Jack M. Martins

December 18, 2013

Above All, We Celebrate Hope

It may not be one of the more noble holiday traditions but I guiltily admit that one of my favorite things to do at this time of year is to settle down on the couch next to the fireplace with a bag of cookies and my dog to watch the endless stream of Christmas movies on TV. My wife and kids usually shun the endeavor and remind me that we’ve watched them, literally, dozens of times before. Yet this annual ritual gives me comfort, so I continue.

My favorite among these is, “A Christmas Story,” which takes place circa 1940 somewhere in the Midwest, and chronicles young Ralphie and his quest to obtain the ultimate Christmas gift, a “Red Ryder carbine-action 200 shot range BB rifle with a compass in the stock.” Despite steady objections from his mother, father and even teacher that he’ll “shoot his eye out,” he relentlessly pursues his dream gift with a series of clever tactics designed to subliminally plant the idea in his parents’ minds. When these efforts fail, true to childhood form, he turns in desperation to a department store Santa who dutifully warns him about shooting out his eye, then casually sends him on his way. Oh, the disillusionment!

Along the way we are treated to the trials and tribulations of childhood and the familiar stories that go with them: a mother who washes his mouth out with soap, the humiliation of having to wear pink bunny costumes given by an overbearing aunt, a spoiled younger brother who follows him around like a tail, a band of misfit friends who abandon each other at the very hint of trouble, and a frustrated but lovable dad who mutters obscenities as he fixes the boiler and wars with neighborhood dogs. Of course, who could forget his having to navigate neighborhood bullies Scut Farkus and Grover Dill and his triumphant moment of delirious liberation as he finally defends himself from their tyranny.

So why am I writing about this movie? Because it reminds us of what it was like to be a kid at Christmas, the good and the bad, warts and all.

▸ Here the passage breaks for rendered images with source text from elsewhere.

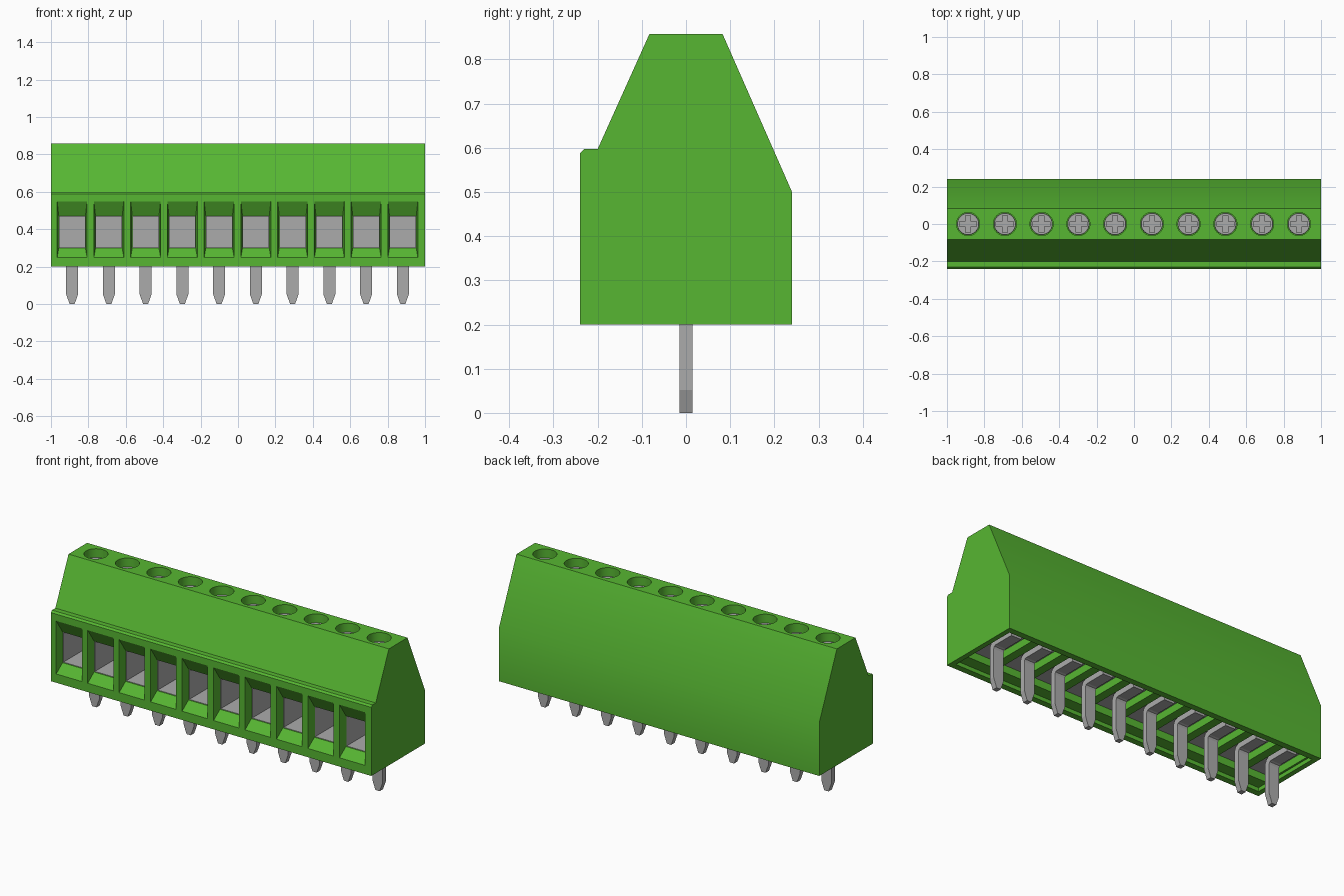
import bpy, bmesh, math
from mathutils import Vector

cube = bpy.data.objects.get("Cube")
if cube:
    bpy.data.objects.remove(cube, do_unlink=True)

POLES = [-0.887 + 0.1965 * i for i in range(10)]


def material(name, rgb, rough):
    m = bpy.data.materials.new(name)
    m.use_nodes = True
    m.diffuse_color = (*rgb, 1)
    bsdf = m.node_tree.nodes["Principled BSDF"]
    bsdf.inputs["Base Color"].default_value = (*rgb, 1)
    bsdf.inputs["Roughness"].default_value = rough
    return m


green = material("green plastic", (0.095, 0.47, 0.032), 0.5)
metal = material("grey metal", (0.41, 0.41, 0.41), 0.5)


def finish(bm, name, mat):
    bmesh.ops.recalc_face_normals(bm, faces=bm.faces)
    me = bpy.data.meshes.new(name)
    bm.to_mesh(me)
    bm.free()
    me.materials.append(mat)
    ob = bpy.data.objects.new(name, me)
    bpy.context.collection.objects.link(ob)
    return ob


def loft(bm, rings):
    """Skin closed rings of points and cap both ends."""
    loops = [[bm.verts.new(p) for p in r] for r in rings]
    n = len(loops[0])
    for a, b in zip(loops, loops[1:]):
        for i in range(n):
            j = (i + 1) % n
            bm.faces.new((a[i], a[j], b[j], b[i]))
    bm.faces.new(loops[0][::-1])
    bm.faces.new(loops[-1])
    return loops


def box(bm, x0, x1, y0, y1, z0, z1):
    loft(bm, [[(x0, y0, z), (x1, y0, z), (x1, y1, z), (x0, y1, z)] for z in (z0, z1)])


def circle(x, r, z, n=32):
    return [(x + r * math.cos(2 * math.pi * i / n), r * math.sin(2 * math.pi * i / n), z)
            for i in range(n)]


def activate(ob):
    bpy.ops.object.select_all(action='DESELECT')
    ob.select_set(True)
    bpy.context.view_layer.objects.active = ob


def carve(ob, cutter):
    mod = ob.modifiers.new("carve", 'BOOLEAN')
    mod.operation = 'DIFFERENCE'
    mod.solver = 'EXACT'
    mod.object = cutter
    activate(ob)
    bpy.ops.object.modifier_apply(modifier=mod.name)
    bpy.data.objects.remove(cutter, do_unlink=True)


def smooth(ob):
    activate(ob)
    bpy.ops.object.shade_smooth_by_angle(angle=math.radians(25))


# Housing: end profile extruded along x
profile = [(-0.24, 0.2), (0.24, 0.2), (0.24, 0.5), (0.083, 0.857), (-0.083, 0.857),
           (-0.2, 0.597), (-0.23, 0.597), (-0.24, 0.587)]
bm = bmesh.new()
loft(bm, [[(x, y, z) for y, z in profile] for x in (-1, 1)])
housing = finish(bm, "housing", green)


# Wire funnels with chambers behind them, and screw holes in the top
def bay_ring(cx, y, hx, z0, z1):
    return [(cx - hx, y, z0), (cx + hx, y, z0), (cx + hx, y, z1), (cx - hx, y, z1)]


bm = bmesh.new()
for cx in POLES:
    loft(bm, [bay_ring(cx, -0.26, 0.0835, 0.228, 0.583),
              bay_ring(cx, -0.195, 0.0715, 0.298, 0.472),
              bay_ring(cx, 0.13, 0.0715, 0.298, 0.472)])
    loft(bm, [circle(cx, 0.062, z) for z in (0.70, 0.9)])
carve(housing, finish(bm, "front_and_top_cutter", green))

# Shallow tray under the housing
bm = bmesh.new()
box(bm, -0.972, 0.972, -0.205, 0.205, 0.15, 0.222)
carve(housing, finish(bm, "tray_cutter", green))

# Deeper pocket under each pole
bm = bmesh.new()
for cx in POLES:
    box(bm, cx - 0.074, cx + 0.074, -0.14, 0.18, 0.21, 0.272)
carve(housing, finish(bm, "pocket_cutter", green))
smooth(housing)

# Wire clamp: metal tube open to the front
bm = bmesh.new()
box(bm, -0.0705, 0.0705, -0.192, 0.129, 0.299, 0.471)
bmesh.ops.recalc_face_normals(bm, faces=bm.faces)
front = [f for f in bm.faces if f.normal.y < -0.9]
bmesh.ops.delete(bm, geom=front, context='FACES_ONLY')
clamp = finish(bm, "wire_clamp", metal)
solid = clamp.modifiers.new("wall", 'SOLIDIFY')
solid.thickness = 0.003
solid.offset = -1

# Clamp base plate seen inside the lower pocket
bm = bmesh.new()
box(bm, -0.072, 0.072, -0.138, 0.178, 0.262, 0.27)
plate = finish(bm, "clamp_plate", metal)

# Solder pin: bent strip with a tapered tip
outer = [(-0.015, 0.0), (0.015, 0.0), (0.015, 0.215), (0.02, 0.226), (0.03, 0.23),
         (0.15, 0.23), (0.15, 0.262), (0.02, 0.262), (-0.005, 0.252), (-0.015, 0.23)]
bm = bmesh.new()
loft(bm, [[(x, y, z) for y, z in outer] for x in (-0.032, 0.032)])
bmesh.ops.bisect_plane(bm, geom=bm.verts[:] + bm.edges[:] + bm.faces[:],
                       plane_co=Vector((0, 0, 0.052)), plane_no=Vector((0, 0, 1)))
for v in bm.verts:
    if v.co.z < 0.01:
        v.co.x *= 0.42
pin = finish(bm, "solder_pin", metal)

# Screw with a cross recess
bm = bmesh.new()
loft(bm, [circle(0, 0.059, z) for z in (0.695, 0.803, 0.81)])
for v in bm.verts:
    if v.co.z > 0.807:
        v.co.x *= 0.96
        v.co.y *= 0.96
screw = finish(bm, "clamp_screw", metal)
a, b = 0.013, 0.046
cross = [(b, -a), (b, a), (a, a), (a, b), (-a, b), (-a, a),
         (-b, a), (-b, -a), (-a, -a), (-a, -b), (a, -b), (a, -a)]
bm = bmesh.new()
loft(bm, [[(x, y, z) for x, y in cross] for z in (0.785, 0.85)])
carve(screw, finish(bm, "cross_cutter", metal))
smooth(screw)

# Repeat the metal parts for every pole
for part in (clamp, plate, pin, screw):
    base = part.name
    for i, cx in enumerate(POLES):
        ob = part if i == 0 else part.copy()
        if i:
            bpy.context.collection.objects.link(ob)
        ob.name = f"{base}_{i + 1}"
        ob.location.x = cx
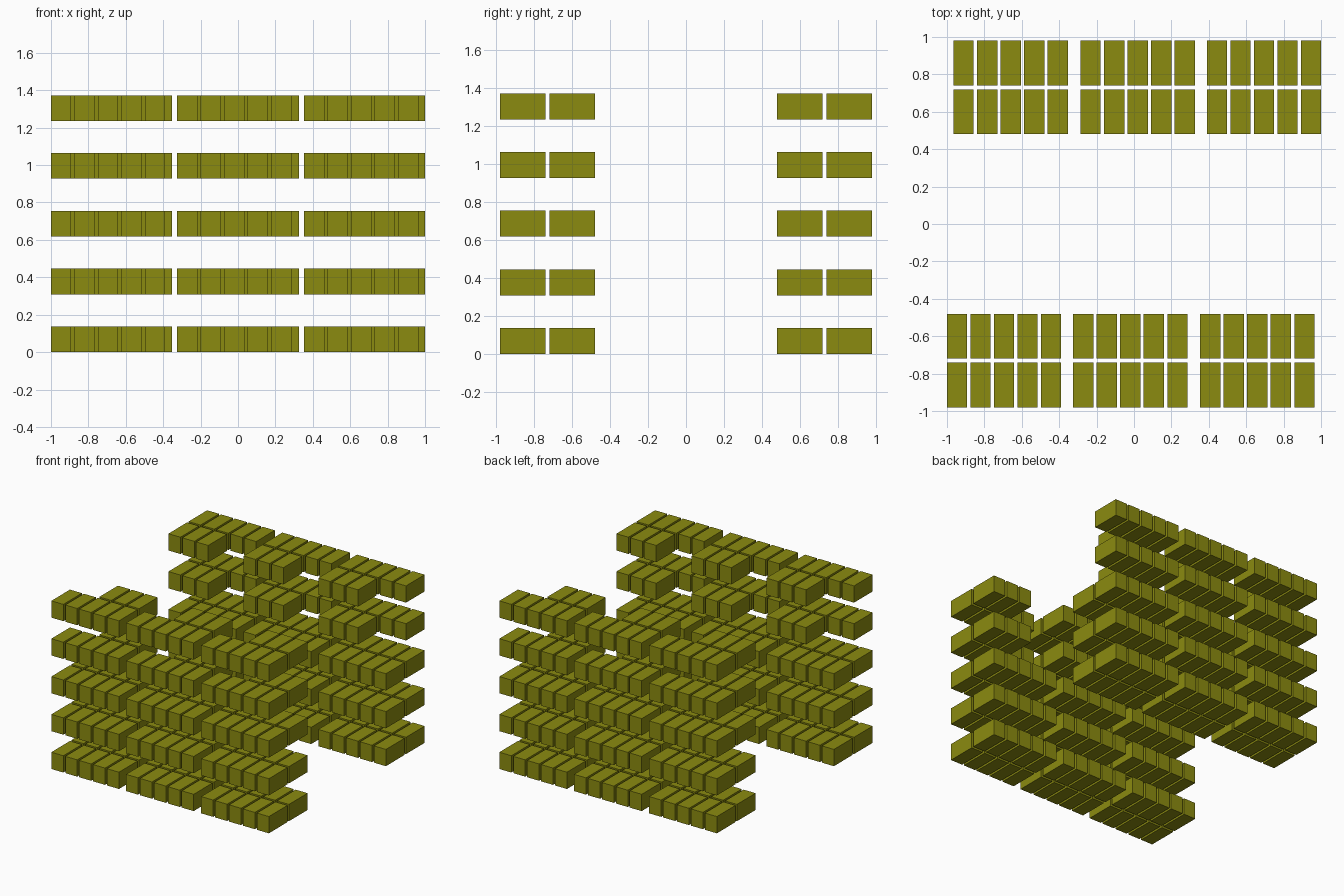
import bpy
import bmesh
from mathutils import Matrix, Vector

if "Cube" in bpy.data.objects:
    bpy.data.objects.remove(bpy.data.objects["Cube"])

# Box size and spacing
W, D, H = 0.108, 0.24, 0.137
STEP_X, STEP_Y, STEP_Z = 0.1257, 0.26, 0.309
GROUP_STARTS = (-1.0, -0.325, 0.354)
OUTER_Y = -0.98
LAYERS = 5
FULL_LAYERS = 3          # the upper layers lack two inner boxes per group

olive = bpy.data.materials.new("olive_card")
olive.diffuse_color = (0.26, 0.26, 0.005, 1.0)
olive.use_nodes = True
olive.node_tree.nodes["Principled BSDF"].inputs["Base Color"].default_value = olive.diffuse_color


def add_box(bm, low):
    centre = Vector(low) + Vector((W, D, H)) / 2
    bmesh.ops.create_cube(bm, size=1.0,
                          matrix=Matrix.Translation(centre) @ Matrix.Diagonal((W, D, H, 1)))


def box_group(name, start_x, layer, turned):
    bm = bmesh.new()
    for row in range(2):
        # outer row is always full, inner row loses its first two boxes
        first = 2 if row == 1 and layer >= FULL_LAYERS else 0
        for i in range(first, 5):
            add_box(bm, (start_x + i * STEP_X, OUTER_Y + row * STEP_Y, layer * STEP_Z))
    if turned:
        for v in bm.verts:
            v.co.x, v.co.y = -v.co.x, -v.co.y
    mesh = bpy.data.meshes.new(name)
    bm.to_mesh(mesh)
    bm.free()
    mesh.materials.append(olive)
    bpy.context.collection.objects.link(bpy.data.objects.new(name, mesh))


# Front stock, and the same stock turned half round for the back
for side, turned in (("front", False), ("back", True)):
    for layer in range(LAYERS):
        for g, start_x in enumerate(GROUP_STARTS):
            box_group(f"{side}_boxes_layer_{layer + 1}_group_{g + 1}", start_x, layer, turned)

That’s why it’s a classic. It’s not about neatly wrapped, shiny packages tucked under a tree. Instead, it tells the story of everyday people with daily disappointments, frustrations and setbacks. But it also chronicles how one little boy perseveres with good humor and faith that things will work out in the end while also taking comfort in his family and friends. Ralphie is ever hopeful and I think that sums up the spirit of Christmas.

So while I certainly wish you a peaceful, healthy and joyful holiday season, a Merry Christmas and Happy New Year, more than that I wish you a little bit of Ralphie: the ability to hope despite any challenges the new year may bring. Indeed, hope is the best gift of all.

P.S. – Ralphie did eventually get the Red Ryder for Christmas. And he did almost shoot his eye out. So be careful.